• TASK TO CARRY OUT: Lines that contain the string "bottom" are the ones to list; copy all of them from the records.

_ _ _ _ _ _ _

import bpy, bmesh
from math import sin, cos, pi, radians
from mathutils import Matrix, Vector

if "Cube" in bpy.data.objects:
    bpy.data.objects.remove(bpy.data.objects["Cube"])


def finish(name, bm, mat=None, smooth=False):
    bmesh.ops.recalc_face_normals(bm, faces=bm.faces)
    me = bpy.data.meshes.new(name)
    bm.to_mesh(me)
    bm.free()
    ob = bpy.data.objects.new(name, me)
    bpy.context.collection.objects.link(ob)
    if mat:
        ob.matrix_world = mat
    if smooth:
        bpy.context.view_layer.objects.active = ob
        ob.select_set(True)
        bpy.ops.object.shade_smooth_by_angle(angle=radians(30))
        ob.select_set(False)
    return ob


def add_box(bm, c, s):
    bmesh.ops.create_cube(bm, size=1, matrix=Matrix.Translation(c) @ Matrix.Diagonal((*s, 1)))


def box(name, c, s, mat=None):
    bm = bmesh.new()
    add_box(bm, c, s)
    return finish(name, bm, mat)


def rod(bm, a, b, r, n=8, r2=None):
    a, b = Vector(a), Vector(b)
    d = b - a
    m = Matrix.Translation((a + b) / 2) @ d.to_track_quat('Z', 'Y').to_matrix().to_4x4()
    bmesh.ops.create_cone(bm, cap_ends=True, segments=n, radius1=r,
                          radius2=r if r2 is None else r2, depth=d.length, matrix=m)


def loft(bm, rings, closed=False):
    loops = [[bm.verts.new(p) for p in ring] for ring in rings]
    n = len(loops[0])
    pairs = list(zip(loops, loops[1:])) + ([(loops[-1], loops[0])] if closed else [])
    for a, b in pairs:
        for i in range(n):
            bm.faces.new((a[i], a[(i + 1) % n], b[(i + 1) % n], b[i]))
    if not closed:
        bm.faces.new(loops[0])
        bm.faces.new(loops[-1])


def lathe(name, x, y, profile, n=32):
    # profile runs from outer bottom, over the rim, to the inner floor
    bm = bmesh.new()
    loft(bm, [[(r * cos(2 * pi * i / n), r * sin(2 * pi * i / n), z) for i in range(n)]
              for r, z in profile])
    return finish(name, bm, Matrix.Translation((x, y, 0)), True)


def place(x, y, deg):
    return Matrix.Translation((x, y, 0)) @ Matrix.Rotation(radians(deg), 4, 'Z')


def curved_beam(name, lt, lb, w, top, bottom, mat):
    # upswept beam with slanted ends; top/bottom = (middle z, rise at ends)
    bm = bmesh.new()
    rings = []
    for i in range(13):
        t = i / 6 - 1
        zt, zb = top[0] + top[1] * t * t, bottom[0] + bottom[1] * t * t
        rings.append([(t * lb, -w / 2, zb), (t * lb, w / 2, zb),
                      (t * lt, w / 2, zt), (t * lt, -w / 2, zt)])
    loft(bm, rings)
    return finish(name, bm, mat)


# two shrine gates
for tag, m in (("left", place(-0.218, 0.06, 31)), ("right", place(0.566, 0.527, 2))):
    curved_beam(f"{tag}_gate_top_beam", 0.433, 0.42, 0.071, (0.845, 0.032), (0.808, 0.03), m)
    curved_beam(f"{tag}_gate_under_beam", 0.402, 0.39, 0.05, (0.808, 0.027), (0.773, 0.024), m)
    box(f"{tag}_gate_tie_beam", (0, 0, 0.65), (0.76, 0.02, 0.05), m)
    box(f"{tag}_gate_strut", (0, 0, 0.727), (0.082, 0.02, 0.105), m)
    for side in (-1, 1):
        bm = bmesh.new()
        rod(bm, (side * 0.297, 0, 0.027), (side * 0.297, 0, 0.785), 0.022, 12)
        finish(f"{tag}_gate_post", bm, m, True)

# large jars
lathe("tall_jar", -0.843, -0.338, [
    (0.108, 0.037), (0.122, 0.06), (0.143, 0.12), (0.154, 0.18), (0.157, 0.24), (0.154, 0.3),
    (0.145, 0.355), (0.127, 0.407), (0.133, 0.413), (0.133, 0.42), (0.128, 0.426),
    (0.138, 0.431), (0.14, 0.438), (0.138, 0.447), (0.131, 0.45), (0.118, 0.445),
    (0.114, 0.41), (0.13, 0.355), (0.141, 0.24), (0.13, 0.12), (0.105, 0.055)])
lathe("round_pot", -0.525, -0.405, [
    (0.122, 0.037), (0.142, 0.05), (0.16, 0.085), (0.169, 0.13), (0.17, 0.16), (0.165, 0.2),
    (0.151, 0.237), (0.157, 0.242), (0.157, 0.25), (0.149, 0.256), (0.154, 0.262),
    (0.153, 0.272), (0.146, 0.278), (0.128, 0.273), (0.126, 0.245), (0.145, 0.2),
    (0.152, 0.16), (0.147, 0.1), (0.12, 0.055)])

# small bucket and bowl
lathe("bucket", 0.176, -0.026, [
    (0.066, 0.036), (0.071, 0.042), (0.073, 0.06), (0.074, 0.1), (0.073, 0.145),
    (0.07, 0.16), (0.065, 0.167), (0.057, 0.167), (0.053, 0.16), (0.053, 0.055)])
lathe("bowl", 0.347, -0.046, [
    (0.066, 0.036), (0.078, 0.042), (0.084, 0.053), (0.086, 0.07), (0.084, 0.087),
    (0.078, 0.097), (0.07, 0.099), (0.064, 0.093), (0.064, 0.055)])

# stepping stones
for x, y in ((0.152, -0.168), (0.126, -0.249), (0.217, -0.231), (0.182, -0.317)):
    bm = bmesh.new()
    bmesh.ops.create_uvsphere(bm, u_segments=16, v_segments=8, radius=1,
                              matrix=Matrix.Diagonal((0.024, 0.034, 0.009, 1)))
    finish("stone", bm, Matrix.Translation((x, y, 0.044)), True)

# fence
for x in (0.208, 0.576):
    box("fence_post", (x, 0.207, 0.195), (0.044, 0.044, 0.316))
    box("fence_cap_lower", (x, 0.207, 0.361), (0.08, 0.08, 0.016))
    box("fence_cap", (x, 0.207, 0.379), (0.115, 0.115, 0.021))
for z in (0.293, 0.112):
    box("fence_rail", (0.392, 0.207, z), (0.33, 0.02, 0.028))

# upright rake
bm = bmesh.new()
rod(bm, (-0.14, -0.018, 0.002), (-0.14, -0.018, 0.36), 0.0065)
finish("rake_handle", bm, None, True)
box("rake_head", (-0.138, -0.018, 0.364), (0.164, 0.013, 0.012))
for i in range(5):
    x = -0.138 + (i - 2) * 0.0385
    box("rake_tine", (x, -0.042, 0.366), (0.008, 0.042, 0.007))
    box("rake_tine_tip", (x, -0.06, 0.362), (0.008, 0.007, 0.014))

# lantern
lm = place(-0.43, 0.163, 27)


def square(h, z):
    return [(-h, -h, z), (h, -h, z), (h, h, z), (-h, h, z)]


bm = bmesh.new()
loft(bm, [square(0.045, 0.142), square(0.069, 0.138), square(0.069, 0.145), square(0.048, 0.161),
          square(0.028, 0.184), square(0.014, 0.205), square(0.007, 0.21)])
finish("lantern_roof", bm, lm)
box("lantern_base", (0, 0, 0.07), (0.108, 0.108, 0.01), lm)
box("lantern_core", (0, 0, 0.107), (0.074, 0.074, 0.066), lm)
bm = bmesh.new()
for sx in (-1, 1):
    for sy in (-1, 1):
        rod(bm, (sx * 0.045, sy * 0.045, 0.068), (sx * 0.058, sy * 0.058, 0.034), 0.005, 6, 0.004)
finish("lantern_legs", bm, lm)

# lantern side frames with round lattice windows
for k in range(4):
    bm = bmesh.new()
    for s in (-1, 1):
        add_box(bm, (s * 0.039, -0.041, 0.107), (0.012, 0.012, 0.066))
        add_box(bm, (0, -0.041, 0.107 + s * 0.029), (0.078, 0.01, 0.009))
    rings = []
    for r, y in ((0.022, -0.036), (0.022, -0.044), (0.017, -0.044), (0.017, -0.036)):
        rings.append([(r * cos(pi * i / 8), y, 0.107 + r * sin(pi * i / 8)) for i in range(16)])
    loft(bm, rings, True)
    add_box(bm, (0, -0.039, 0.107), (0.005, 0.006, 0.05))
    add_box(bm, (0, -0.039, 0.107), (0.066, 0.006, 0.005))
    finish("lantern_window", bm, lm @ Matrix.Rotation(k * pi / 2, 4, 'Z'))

_ _ _ _ _ _ _

• TASK RESULT:
    # profile runs from outer bottom, over the rim, to the inner floor
def curved_beam(name, lt, lb, w, top, bottom, mat):
    # upswept beam with slanted ends; top/bottom = (middle z, rise at ends)
        zt, zb = top[0] + top[1] * t * t, bottom[0] + bottom[1] * t * t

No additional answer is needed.